§ WHAT THE EXERCISE ASKS
Could you count how many lines of the data include "remove" and answer with the number only?

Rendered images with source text
● ● ● ● ● ● ●
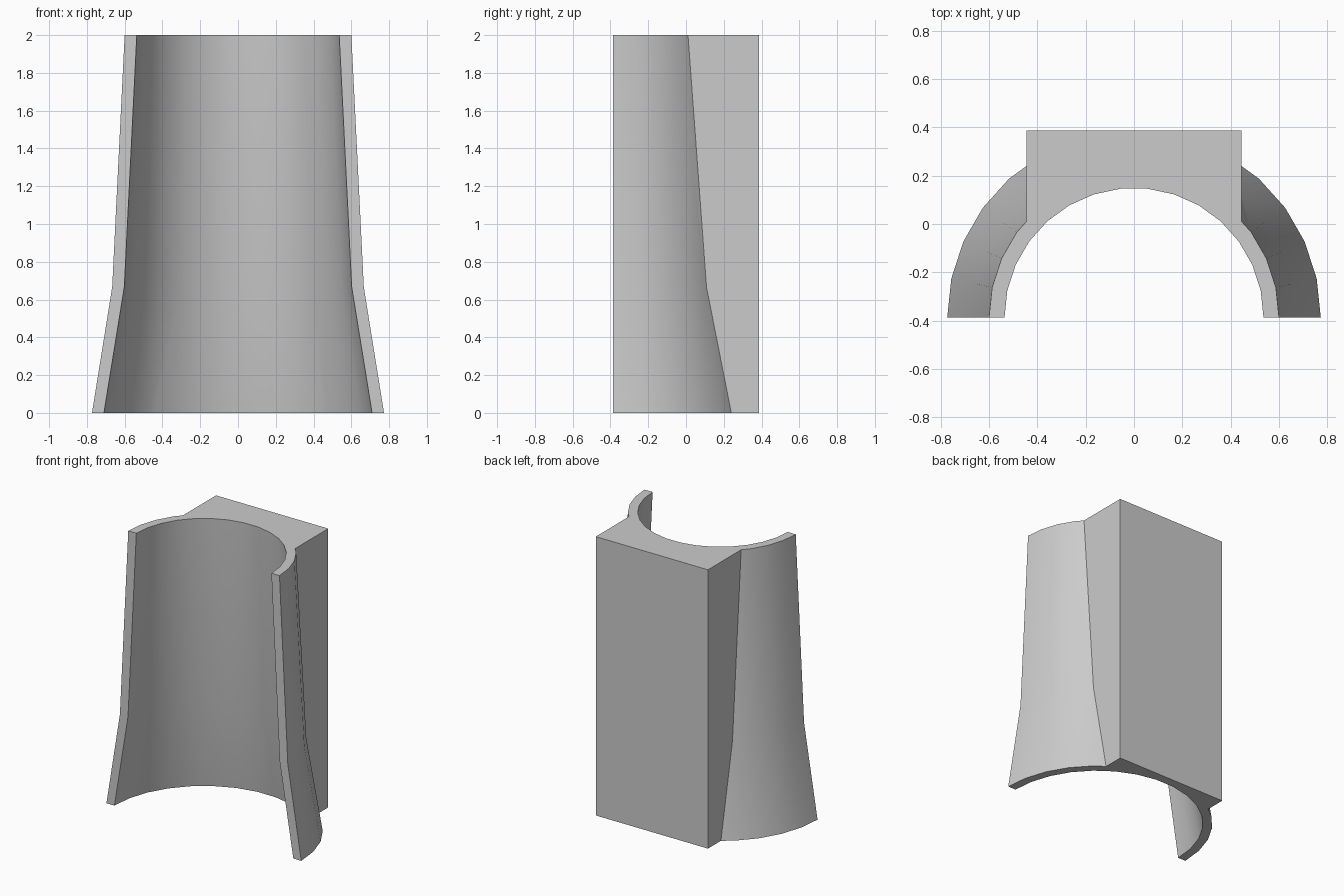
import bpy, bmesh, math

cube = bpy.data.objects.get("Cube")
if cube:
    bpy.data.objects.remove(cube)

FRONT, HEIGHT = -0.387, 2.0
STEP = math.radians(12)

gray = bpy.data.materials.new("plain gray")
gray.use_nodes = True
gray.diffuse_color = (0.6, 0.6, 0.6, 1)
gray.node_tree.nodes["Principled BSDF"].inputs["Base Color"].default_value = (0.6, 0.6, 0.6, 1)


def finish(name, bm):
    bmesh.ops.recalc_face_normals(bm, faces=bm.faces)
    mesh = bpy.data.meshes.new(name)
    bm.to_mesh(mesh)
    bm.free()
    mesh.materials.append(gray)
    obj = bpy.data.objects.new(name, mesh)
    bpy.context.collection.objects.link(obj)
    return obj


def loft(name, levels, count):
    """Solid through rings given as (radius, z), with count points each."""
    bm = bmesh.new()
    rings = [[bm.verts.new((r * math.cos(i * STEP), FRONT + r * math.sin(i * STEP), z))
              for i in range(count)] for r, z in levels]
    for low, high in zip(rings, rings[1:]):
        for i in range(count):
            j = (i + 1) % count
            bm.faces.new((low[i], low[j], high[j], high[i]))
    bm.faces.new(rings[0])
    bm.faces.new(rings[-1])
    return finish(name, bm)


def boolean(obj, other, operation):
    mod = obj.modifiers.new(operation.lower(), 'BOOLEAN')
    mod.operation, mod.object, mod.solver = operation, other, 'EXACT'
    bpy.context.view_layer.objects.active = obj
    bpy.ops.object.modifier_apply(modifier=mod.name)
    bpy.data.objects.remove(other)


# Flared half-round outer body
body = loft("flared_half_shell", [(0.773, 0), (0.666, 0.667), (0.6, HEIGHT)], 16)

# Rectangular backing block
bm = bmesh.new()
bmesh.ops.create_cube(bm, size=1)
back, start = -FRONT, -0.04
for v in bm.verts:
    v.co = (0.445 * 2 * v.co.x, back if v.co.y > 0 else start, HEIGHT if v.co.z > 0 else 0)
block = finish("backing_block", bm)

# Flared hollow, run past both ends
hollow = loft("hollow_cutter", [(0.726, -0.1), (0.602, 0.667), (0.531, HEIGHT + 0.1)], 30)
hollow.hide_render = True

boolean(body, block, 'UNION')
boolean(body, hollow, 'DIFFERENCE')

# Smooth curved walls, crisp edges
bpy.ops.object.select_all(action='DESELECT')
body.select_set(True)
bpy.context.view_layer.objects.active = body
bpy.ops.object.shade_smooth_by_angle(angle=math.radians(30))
● ● ● ● ● ● ●
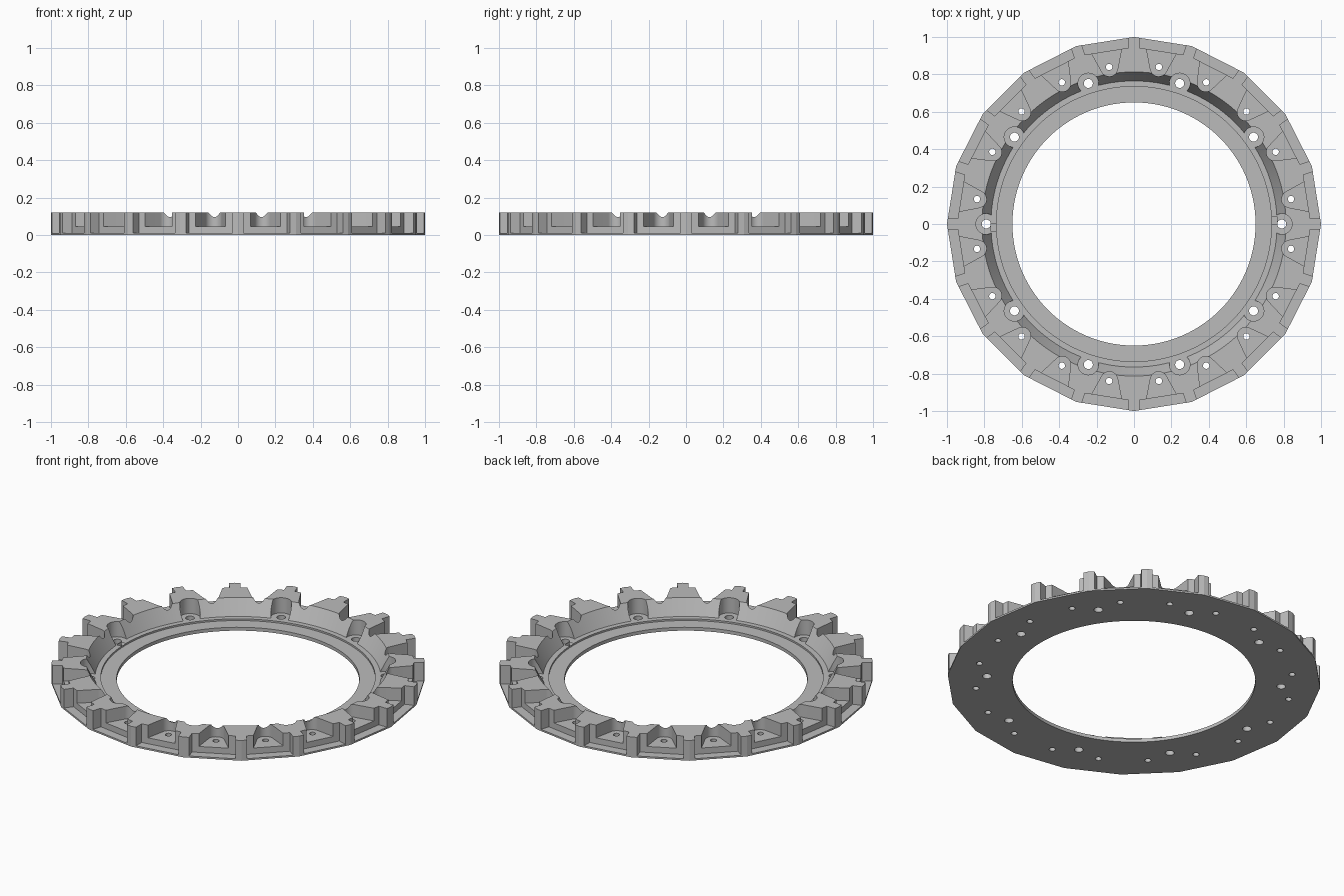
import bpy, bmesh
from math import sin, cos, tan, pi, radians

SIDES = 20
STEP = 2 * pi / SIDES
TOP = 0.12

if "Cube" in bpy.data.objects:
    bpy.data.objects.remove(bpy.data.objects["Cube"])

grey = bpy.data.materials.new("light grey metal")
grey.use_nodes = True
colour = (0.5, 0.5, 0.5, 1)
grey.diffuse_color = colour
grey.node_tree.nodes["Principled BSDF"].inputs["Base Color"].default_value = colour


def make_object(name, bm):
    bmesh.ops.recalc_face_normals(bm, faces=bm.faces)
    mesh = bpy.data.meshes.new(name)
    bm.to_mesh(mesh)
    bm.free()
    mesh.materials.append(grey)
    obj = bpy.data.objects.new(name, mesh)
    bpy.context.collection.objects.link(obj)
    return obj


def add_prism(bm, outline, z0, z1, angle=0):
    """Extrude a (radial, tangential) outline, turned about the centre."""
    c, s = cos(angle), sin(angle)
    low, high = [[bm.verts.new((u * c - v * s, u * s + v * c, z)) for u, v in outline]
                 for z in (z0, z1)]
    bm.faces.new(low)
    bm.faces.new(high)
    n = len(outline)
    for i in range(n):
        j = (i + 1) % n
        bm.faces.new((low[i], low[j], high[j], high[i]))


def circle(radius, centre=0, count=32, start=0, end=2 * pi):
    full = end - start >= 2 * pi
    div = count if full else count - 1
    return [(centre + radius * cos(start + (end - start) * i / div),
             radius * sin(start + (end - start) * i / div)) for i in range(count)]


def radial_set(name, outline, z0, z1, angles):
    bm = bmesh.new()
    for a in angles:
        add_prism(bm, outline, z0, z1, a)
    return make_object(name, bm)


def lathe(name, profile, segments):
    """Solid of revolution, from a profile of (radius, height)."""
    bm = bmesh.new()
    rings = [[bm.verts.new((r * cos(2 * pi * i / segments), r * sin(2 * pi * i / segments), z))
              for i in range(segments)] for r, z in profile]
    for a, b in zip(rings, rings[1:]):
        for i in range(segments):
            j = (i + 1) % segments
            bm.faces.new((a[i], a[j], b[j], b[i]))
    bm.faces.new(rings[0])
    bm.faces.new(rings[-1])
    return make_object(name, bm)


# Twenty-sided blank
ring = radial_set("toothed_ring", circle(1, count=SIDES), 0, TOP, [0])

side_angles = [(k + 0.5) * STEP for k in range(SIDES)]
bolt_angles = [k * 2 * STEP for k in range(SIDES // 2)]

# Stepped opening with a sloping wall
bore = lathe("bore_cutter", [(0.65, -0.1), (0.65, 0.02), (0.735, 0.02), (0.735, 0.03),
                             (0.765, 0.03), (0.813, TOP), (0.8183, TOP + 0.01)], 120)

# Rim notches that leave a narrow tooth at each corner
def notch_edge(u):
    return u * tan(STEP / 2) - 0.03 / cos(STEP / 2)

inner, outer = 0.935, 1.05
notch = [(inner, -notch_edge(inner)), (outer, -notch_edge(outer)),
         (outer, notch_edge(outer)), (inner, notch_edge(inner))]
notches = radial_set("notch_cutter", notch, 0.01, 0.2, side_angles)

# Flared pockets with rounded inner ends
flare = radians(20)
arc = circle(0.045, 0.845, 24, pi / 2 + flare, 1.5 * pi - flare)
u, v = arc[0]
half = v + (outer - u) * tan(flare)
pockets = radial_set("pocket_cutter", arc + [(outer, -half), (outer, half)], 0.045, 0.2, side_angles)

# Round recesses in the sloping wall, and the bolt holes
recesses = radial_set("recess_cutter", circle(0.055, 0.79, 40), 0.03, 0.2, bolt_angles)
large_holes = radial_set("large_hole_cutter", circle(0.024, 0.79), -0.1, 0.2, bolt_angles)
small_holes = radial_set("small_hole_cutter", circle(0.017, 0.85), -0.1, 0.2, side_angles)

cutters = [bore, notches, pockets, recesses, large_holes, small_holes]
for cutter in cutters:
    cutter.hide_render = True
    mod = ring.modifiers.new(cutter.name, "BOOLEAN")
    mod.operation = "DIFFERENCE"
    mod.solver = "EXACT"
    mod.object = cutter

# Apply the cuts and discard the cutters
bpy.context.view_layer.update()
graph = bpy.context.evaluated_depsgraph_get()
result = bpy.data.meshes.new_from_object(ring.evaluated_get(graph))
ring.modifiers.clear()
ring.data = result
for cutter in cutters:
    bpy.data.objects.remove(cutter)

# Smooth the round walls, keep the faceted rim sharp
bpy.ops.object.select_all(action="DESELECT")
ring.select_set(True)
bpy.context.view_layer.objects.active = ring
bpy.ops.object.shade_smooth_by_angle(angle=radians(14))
● ● ● ● ● ● ●
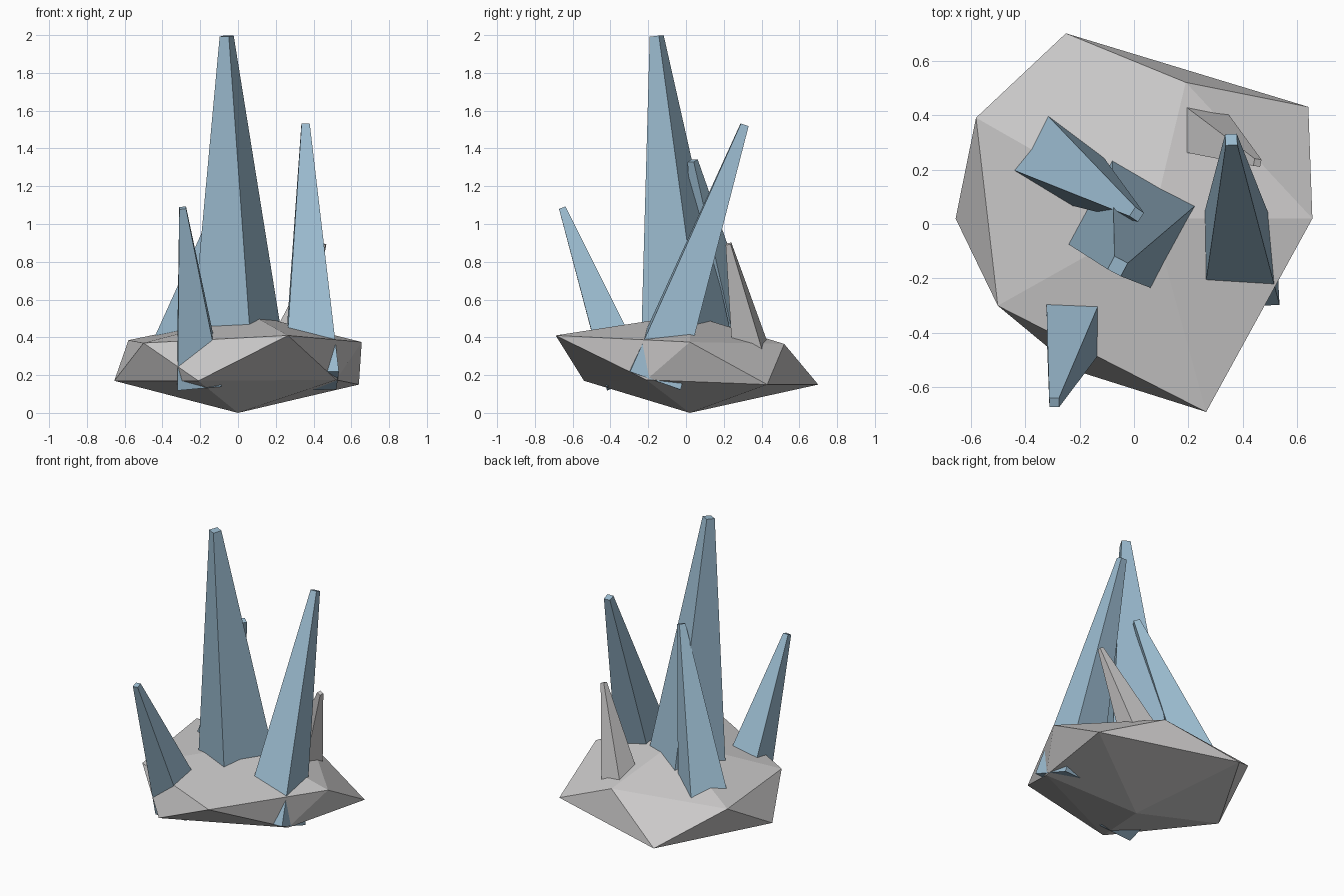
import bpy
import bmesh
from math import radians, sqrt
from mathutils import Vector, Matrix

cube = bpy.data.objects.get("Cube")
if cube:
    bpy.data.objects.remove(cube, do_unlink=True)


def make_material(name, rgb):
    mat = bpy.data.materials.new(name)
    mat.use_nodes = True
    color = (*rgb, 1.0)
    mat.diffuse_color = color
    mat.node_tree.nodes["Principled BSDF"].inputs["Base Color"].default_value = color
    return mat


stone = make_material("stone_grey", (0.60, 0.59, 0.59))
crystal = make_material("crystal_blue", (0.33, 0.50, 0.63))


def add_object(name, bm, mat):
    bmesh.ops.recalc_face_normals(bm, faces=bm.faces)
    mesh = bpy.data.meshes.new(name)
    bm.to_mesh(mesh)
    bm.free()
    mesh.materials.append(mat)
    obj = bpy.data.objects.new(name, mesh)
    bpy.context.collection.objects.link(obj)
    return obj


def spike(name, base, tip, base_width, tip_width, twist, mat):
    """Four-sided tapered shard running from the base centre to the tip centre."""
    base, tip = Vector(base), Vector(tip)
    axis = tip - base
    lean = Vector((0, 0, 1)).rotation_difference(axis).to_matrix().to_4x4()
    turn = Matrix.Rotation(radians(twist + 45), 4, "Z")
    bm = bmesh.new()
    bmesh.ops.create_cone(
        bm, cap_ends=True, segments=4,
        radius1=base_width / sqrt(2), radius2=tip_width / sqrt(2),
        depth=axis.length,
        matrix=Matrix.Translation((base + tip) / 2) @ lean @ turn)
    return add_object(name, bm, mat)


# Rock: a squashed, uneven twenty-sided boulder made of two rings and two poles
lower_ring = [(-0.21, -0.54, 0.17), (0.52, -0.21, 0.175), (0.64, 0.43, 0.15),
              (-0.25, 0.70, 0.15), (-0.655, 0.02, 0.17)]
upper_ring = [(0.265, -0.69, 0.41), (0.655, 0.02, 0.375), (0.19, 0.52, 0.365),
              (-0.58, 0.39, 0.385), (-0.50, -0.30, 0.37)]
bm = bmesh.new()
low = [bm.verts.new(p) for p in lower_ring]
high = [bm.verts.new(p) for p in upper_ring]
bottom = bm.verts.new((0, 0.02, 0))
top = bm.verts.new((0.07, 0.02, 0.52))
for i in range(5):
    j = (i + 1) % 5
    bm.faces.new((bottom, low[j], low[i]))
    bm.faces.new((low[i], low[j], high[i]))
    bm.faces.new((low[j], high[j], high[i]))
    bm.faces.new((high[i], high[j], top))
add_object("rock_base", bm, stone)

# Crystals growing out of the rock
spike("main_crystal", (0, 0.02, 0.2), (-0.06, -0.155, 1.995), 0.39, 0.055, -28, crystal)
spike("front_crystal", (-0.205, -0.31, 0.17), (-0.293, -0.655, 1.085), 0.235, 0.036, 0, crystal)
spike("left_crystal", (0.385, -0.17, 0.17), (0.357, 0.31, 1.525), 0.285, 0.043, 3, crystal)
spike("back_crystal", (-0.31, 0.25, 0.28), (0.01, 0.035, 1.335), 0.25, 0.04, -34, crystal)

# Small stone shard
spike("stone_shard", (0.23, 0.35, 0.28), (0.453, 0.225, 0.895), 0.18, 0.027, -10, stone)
● ● ● ● ● ● ●
§ EXERCISE RESULT
5